§ Exercise
The entries are to be given back verbatim; no picture is to be copied.

---

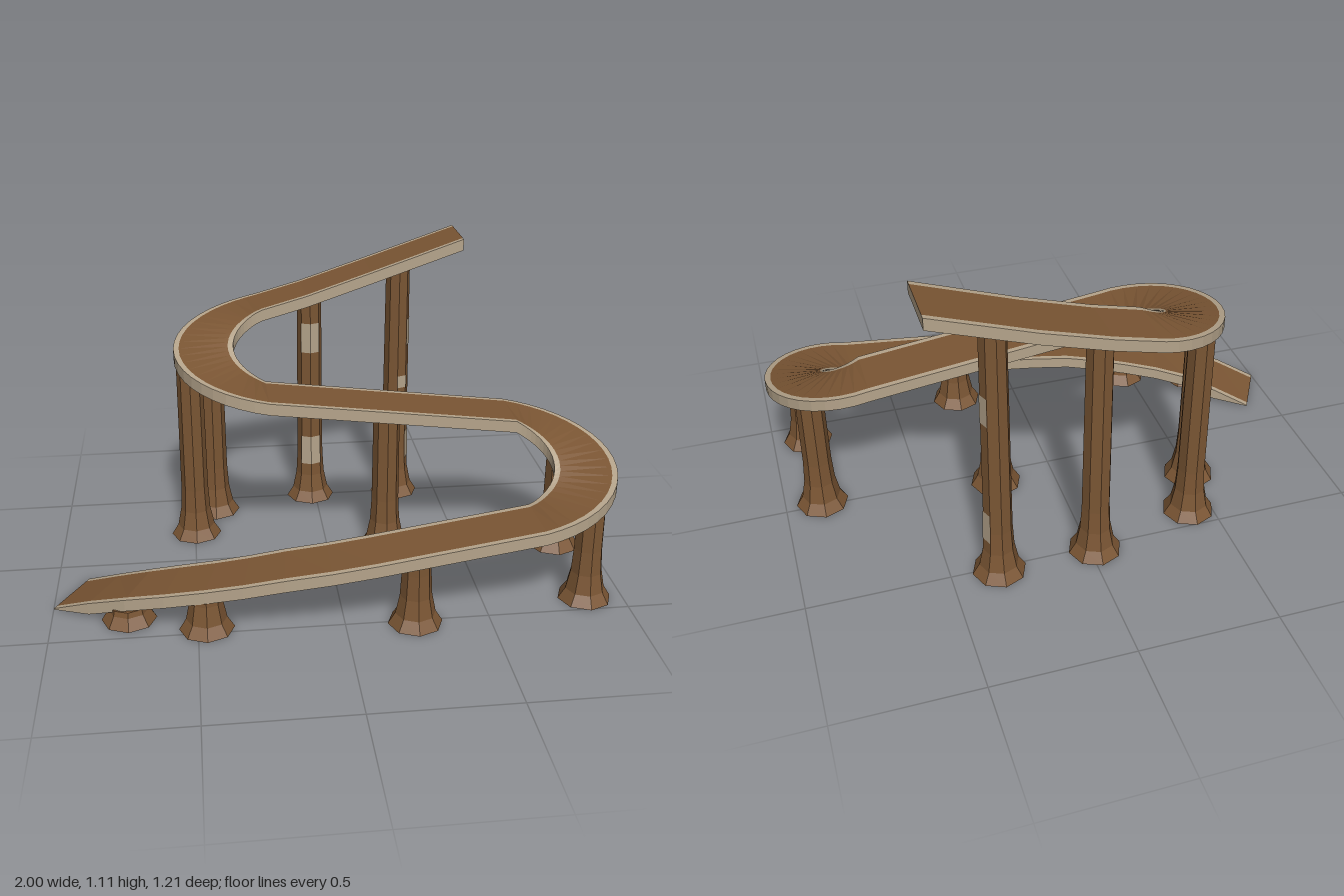
import * as THREE from 'three';

const wood = new THREE.MeshStandardMaterial({ color: 0x7b5634 });
wood.name = 'brownWood';
const trim = new THREE.MeshStandardMaterial({ color: 0xb5a48b });
trim.name = 'paleTrim';

// Centre line of the ramp as [x, y, z], from the high end to the ground
function rampPath() {
  const path = [[0.55, 1.11, -0.457], [0.2, 0.99, -0.457], [-0.05, 0.91, -0.447]];
  const arc = (cx, cz, side, yTop, yEnd, n = 20) => {
    for (let i = 0; i <= n; i++) {
      const a = (Math.PI * i) / n;
      path.push([cx + side * 0.22 * Math.sin(a), yTop + ((yEnd - yTop) * i) / n, cz - 0.22 * Math.cos(a)]);
    }
  };
  arc(-0.22, -0.22, -1, 0.865, 0.665);
  arc(0.67, 0.22, 1, 0.555, 0.335);
  path.push([0.4, 0.3, 0.45], [0.1, 0.26, 0.46], [-0.05, 0.24, 0.46], [-0.2, 0.22, 0.452],
    [-0.33, 0.193, 0.435], [-0.45, 0.167, 0.41], [-0.58, 0.138, 0.375], [-0.7, 0.107, 0.333],
    [-0.82, 0.06, 0.267], [-0.945, 0.004, 0.195]);
  return path;
}

// Six-point cross-section at every path point, clockwise as seen along the path
function rampSections() {
  const path = rampPath(), half = 0.11, lip = 0.02, thick = 0.043;
  return path.map(([x, y, z], i) => {
    const a = path[Math.max(i - 1, 0)], b = path[Math.min(i + 1, path.length - 1)];
    const len = Math.hypot(b[0] - a[0], b[2] - a[2]);
    const rx = -(b[2] - a[2]) / len, rz = (b[0] - a[0]) / len;
    const at = (s, h) => [x + rx * s, h, z + rz * s];
    const low = Math.max(0, y - thick);
    return [at(-half, y), at(lip - half, y), at(half - lip, y), at(half, y), at(half, low), at(-half, low)];
  });
}

function quadMesh(name, quads, material) {
  const pos = quads.flatMap(([a, b, c, d]) => [...a, ...b, ...c, ...a, ...c, ...d]);
  const geo = new THREE.BufferGeometry();
  geo.setAttribute('position', new THREE.Float32BufferAttribute(pos, 3));
  geo.computeVertexNormals();
  const mesh = new THREE.Mesh(geo, material);
  mesh.name = name;
  return mesh;
}

// Sweep the chosen edges of the cross-section along the ramp
function sweep(sections, edges) {
  const quads = [];
  for (let i = 0; i < sections.length - 1; i++) {
    const s = sections[i], t = sections[i + 1];
    for (const [a, b] of edges) quads.push([s[a], s[b], t[b], t[a]]);
  }
  return quads;
}

// Pillar outline: flared foot and slightly tapering shaft
const outline = [[0.095, 0], [0.07, 0.04], [0.056, 0.11], [0.051, 0.2], [0.046, 1.1]];
function radiusAt(y) {
  const i = Math.max(1, outline.findIndex((p) => p[1] >= y));
  const [r0, y0] = outline[i - 1], [r1, y1] = outline[i];
  return r0 + ((r1 - r0) * (y - y0)) / (y1 - y0);
}

function flat(geo) {
  const g = geo.toNonIndexed();
  g.computeVertexNormals();
  return g;
}

// Each patch is [first face, face count, centre height, height]
function pillar(x, z, top, patches = []) {
  const group = new THREE.Group();
  group.name = 'pillar';
  const profile = [[0, 0], ...outline.filter((p) => p[1] < top), [radiusAt(top), top], [0, top]];
  const shaft = new THREE.Mesh(
    flat(new THREE.LatheGeometry(profile.map((p) => new THREE.Vector2(...p)), 8)), wood);
  shaft.name = 'pillarShaft';
  group.add(shaft);
  for (const [face, count, y, h] of patches) {
    const patch = new THREE.Mesh(flat(new THREE.CylinderGeometry(
      radiusAt(y + h / 2) + 0.002, radiusAt(y - h / 2) + 0.002, h, count, 1, true,
      (face * Math.PI) / 4, (count * Math.PI) / 4)), trim);
    patch.name = 'palePatch';
    patch.position.y = y;
    group.add(patch);
  }
  group.position.set(x, 0, z);
  return group;
}

export function createModel() {
  const model = new THREE.Group();
  model.name = 'windingRamp';

  // Ramp: wooden top and underside, pale edges and ends
  const s = rampSections(), first = s[0], last = s[s.length - 1];
  model.add(quadMesh('rampDeck', sweep(s, [[1, 2], [4, 5]]), wood));
  model.add(quadMesh('rampEdges', [
    ...sweep(s, [[0, 1], [2, 3], [3, 4], [5, 0]]),
    [first[0], first[5], first[4], first[3]],
    [last[0], last[3], last[4], last[5]],
  ], trim));

  // Pillars: x, z, top height, patches
  const pillars = [
    [0.33, -0.508, 1.005, [[1, 2, 0.705, 0.11], [1, 2, 0.22, 0.12], [0, 1, 0.5, 0.05]]],
    [-0.02, -0.505, 0.9, [[-1, 2, 0.7, 0.12], [-1, 2, 0.22, 0.12]]],
    [-0.415, -0.41, 0.79, [[1, 1, 0.505, 0.05]]],
    [-0.495, -0.22, 0.735],
    [0.22, -0.05, 0.575],
    [0.865, 0.025, 0.465],
    [0.865, 0.415, 0.355],
    [0.24, 0.508, 0.24],
    [-0.47, 0.465, 0.125],
    [-0.735, 0.375, 0.06],
  ];
  for (const p of pillars) model.add(pillar(...p));
  return model;
}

---

§ Expected output
import * as THREE from 'three';

const wood = new THREE.MeshStandardMaterial({ color: 0x7b5634 });
wood.name = 'brownWood';
const trim = new THREE.MeshStandardMaterial({ color: 0xb5a48b });
trim.name = 'paleTrim';

// Centre line of the ramp as [x, y, z], from the high end to the ground
function rampPath() {
  const path = [[0.55, 1.11, -0.457], [0.2, 0.99, -0.457], [-0.05, 0.91, -0.447]];
  const arc = (cx, cz, side, yTop, yEnd, n = 20) => {
    for (let i = 0; i <= n; i++) {
      const a = (Math.PI * i) / n;
      path.push([cx + side * 0.22 * Math.sin(a), yTop + ((yEnd - yTop) * i) / n, cz - 0.22 * Math.cos(a)]);
    }
  };
  arc(-0.22, -0.22, -1, 0.865, 0.665);
  arc(0.67, 0.22, 1, 0.555, 0.335);
  path.push([0.4, 0.3, 0.45], [0.1, 0.26, 0.46], [-0.05, 0.24, 0.46], [-0.2, 0.22, 0.452],
    [-0.33, 0.193, 0.435], [-0.45, 0.167, 0.41], [-0.58, 0.138, 0.375], [-0.7, 0.107, 0.333],
    [-0.82, 0.06, 0.267], [-0.945, 0.004, 0.195]);
  return path;
}

// Six-point cross-section at every path point, clockwise as seen along the path
function rampSections() {
  const path = rampPath(), half = 0.11, lip = 0.02, thick = 0.043;
  return path.map(([x, y, z], i) => {
    const a = path[Math.max(i - 1, 0)], b = path[Math.min(i + 1, path.length - 1)];
    const len = Math.hypot(b[0] - a[0], b[2] - a[2]);
    const rx = -(b[2] - a[2]) / len, rz = (b[0] - a[0]) / len;
    const at = (s, h) => [x + rx * s, h, z + rz * s];
    const low = Math.max(0, y - thick);
    return [at(-half, y), at(lip - half, y), at(half - lip, y), at(half, y), at(half, low), at(-half, low)];
  });
}

function quadMesh(name, quads, material) {
  const pos = quads.flatMap(([a, b, c, d]) => [...a, ...b, ...c, ...a, ...c, ...d]);
  const geo = new THREE.BufferGeometry();
  geo.setAttribute('position', new THREE.Float32BufferAttribute(pos, 3));
  geo.computeVertexNormals();
  const mesh = new THREE.Mesh(geo, material);
  mesh.name = name;
  return mesh;
}

// Sweep the chosen edges of the cross-section along the ramp
function sweep(sections, edges) {
  const quads = [];
  for (let i = 0; i < sections.length - 1; i++) {
    const s = sections[i], t = sections[i + 1];
    for (const [a, b] of edges) quads.push([s[a], s[b], t[b], t[a]]);
  }
  return quads;
}

// Pillar outline: flared foot and slightly tapering shaft
const outline = [[0.095, 0], [0.07, 0.04], [0.056, 0.11], [0.051, 0.2], [0.046, 1.1]];
function radiusAt(y) {
  const i = Math.max(1, outline.findIndex((p) => p[1] >= y));
  const [r0, y0] = outline[i - 1], [r1, y1] = outline[i];
  return r0 + ((r1 - r0) * (y - y0)) / (y1 - y0);
}

function flat(geo) {
  const g = geo.toNonIndexed();
  g.computeVertexNormals();
  return g;
}

// Each patch is [first face, face count, centre height, height]
function pillar(x, z, top, patches = []) {
  const group = new THREE.Group();
  group.name = 'pillar';
  const profile = [[0, 0], ...outline.filter((p) => p[1] < top), [radiusAt(top), top], [0, top]];
  const shaft = new THREE.Mesh(
    flat(new THREE.LatheGeometry(profile.map((p) => new THREE.Vector2(...p)), 8)), wood);
  shaft.name = 'pillarShaft';
  group.add(shaft);
  for (const [face, count, y, h] of patches) {
    const patch = new THREE.Mesh(flat(new THREE.CylinderGeometry(
      radiusAt(y + h / 2) + 0.002, radiusAt(y - h / 2) + 0.002, h, count, 1, true,
      (face * Math.PI) / 4, (count * Math.PI) / 4)), trim);
    patch.name = 'palePatch';
    patch.position.y = y;
    group.add(patch);
  }
  group.position.set(x, 0, z);
  return group;
}

export function createModel() {
  const model = new THREE.Group();
  model.name = 'windingRamp';

  // Ramp: wooden top and underside, pale edges and ends
  const s = rampSections(), first = s[0], last = s[s.length - 1];
  model.add(quadMesh('rampDeck', sweep(s, [[1, 2], [4, 5]]), wood));
  model.add(quadMesh('rampEdges', [
    ...sweep(s, [[0, 1], [2, 3], [3, 4], [5, 0]]),
    [first[0], first[5], first[4], first[3]],
    [last[0], last[3], last[4], last[5]],
  ], trim));

  // Pillars: x, z, top height, patches
  const pillars = [
    [0.33, -0.508, 1.005, [[1, 2, 0.705, 0.11], [1, 2, 0.22, 0.12], [0, 1, 0.5, 0.05]]],
    [-0.02, -0.505, 0.9, [[-1, 2, 0.7, 0.12], [-1, 2, 0.22, 0.12]]],
    [-0.415, -0.41, 0.79, [[1, 1, 0.505, 0.05]]],
    [-0.495, -0.22, 0.735],
    [0.22, -0.05, 0.575],
    [0.865, 0.025, 0.465],
    [0.865, 0.415, 0.355],
    [0.24, 0.508, 0.24],
    [-0.47, 0.465, 0.125],
    [-0.735, 0.375, 0.06],
  ];
  for (const p of pillars) model.add(pillar(...p));
  return model;
}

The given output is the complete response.